“I’ll go back on the air and I’ll say the same things that I’ve said: ‘Be careful down there and watch out for the riptides,’” he said.
But he also believes that sometimes, “You’re at the mercy of Mother Nature, and sometimes she has a mind of her own.”
It’s also worth noting that a recent report by The News & Observer says that a growing number of scientists believe unnaturally altered beaches — beaches such as Wrightsville which are routinely renourished with sand — could pose an elevated risk of injury to the tourists by way of more rip currents and sandbars.
A ‘miraculous’ recovery
A 1995 NIH study of bodysurfing accidents indicated that injuries most commonly are the result of “forced hyperextension of the head and neck due to the surfers having been caught up in turbulent wave action and driven into the sandy sea bottom.”
That’s exactly how Hogan’s accident occurred. He went from being fully paralyzed for hours after his accident to regaining use of his legs and then his arms, and then slowly working to relearn basic motor skills, like buttoning his shirt and tying his shoes.
He returned to work last week co-anchoring the 4:30-7 a.m. news with Renee Chou, and is set to start full-time, resuming the noon newscast duties as well, on Wednesday.
“It’s exciting to be back,” he said. “It’s just part of what makes me whole. I like to work hard and play hard and I need those equations in my life. … I’m not where I want to be, and that’s all the motivation I need to get going and keep going in that direction.”
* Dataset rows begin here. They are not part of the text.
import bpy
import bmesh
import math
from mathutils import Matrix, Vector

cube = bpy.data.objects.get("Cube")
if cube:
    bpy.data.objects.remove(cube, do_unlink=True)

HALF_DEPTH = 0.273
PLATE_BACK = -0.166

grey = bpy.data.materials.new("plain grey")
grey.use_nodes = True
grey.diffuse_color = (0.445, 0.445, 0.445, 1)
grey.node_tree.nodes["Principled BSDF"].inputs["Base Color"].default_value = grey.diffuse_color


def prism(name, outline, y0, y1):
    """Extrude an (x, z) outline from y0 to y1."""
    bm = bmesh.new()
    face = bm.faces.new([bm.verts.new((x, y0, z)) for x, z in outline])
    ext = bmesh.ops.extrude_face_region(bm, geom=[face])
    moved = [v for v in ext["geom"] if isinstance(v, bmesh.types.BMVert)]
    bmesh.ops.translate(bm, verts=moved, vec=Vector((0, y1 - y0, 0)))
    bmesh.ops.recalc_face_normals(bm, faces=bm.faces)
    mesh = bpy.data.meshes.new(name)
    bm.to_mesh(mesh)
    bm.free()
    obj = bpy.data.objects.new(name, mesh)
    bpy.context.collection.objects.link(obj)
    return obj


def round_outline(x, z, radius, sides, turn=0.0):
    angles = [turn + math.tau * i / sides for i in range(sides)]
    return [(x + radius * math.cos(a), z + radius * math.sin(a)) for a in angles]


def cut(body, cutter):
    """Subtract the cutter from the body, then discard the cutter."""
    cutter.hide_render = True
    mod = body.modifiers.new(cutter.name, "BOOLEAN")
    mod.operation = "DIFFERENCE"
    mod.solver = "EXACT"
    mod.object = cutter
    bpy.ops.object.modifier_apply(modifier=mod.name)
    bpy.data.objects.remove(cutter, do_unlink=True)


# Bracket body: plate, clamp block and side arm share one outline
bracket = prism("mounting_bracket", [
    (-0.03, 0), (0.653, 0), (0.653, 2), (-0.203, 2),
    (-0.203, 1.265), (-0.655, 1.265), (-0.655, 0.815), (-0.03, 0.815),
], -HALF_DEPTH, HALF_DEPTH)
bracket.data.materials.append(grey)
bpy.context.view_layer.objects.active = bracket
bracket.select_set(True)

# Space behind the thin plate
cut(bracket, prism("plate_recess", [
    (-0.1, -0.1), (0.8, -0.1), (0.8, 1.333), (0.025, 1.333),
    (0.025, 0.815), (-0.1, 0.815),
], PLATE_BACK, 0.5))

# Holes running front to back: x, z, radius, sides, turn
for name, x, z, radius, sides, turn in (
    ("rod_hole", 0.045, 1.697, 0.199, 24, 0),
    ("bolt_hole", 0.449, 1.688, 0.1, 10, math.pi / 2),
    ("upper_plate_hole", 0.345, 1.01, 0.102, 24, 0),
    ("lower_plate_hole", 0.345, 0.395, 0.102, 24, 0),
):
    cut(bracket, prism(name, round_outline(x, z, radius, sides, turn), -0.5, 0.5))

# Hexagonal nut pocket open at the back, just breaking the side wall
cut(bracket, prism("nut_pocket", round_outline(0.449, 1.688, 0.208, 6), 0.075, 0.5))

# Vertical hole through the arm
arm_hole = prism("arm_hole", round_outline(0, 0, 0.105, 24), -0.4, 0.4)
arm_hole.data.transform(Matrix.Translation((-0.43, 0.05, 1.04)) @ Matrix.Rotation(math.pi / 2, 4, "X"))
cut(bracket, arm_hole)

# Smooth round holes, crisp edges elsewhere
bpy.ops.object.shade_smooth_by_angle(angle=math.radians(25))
WRAL vice president and general manager Joel Davis told The News & Observer last week that Hogan would increase his responsibilities as he got his doctor’s approval to add more to his workload.
Hogan told us that his stamina is increasing, and he’s gaining strength every day, so he thinks he’s ready for full days.
“I’m not trying to do anything too quickly that the doctor hasn’t approved,” he said. “But I’m gonna do everything that the doctor lets me do, for sure.”
His lingering symptoms include numbness in his right shoulder, burning sensations in both arms from his elbows to his fingertips and numbness and stiffness in both hands. The rapid pace of his early progress has slowed, he said. From here, it will take more time, and he knows the way he feels right now could be as good as it gets.
“Nobody will tell me that I’ll make a full recovery, because that’s a medical ‘who knows’ right now,” he said. “That will be another miraculous day. Another miracle when that day happens, when I get there.”
Hogan is looking at surgery later in the year that will clear out some space around his spinal cord. The surgery won’t make lingering symptoms disappear, but it should protect him in the future from relatively minor incidences, like an airbag going off in a car. Another injury to his neck, doctors have told him, could cause irreparable damage. He’ll take another short break from anchoring duties for the surgery.
But for now, Hogan is grateful for all the help and support he has received — from his family, first responders, doctors, nurses, therapists, colleagues and viewers — and he’s very aware of how truly fortunate he is. He is thankful for his miracle.
“It’s been termed a miraculous recovery by some of the doctors and some of the therapists,” he said. “But when I look at some of the events, it is miraculous that I’m here.”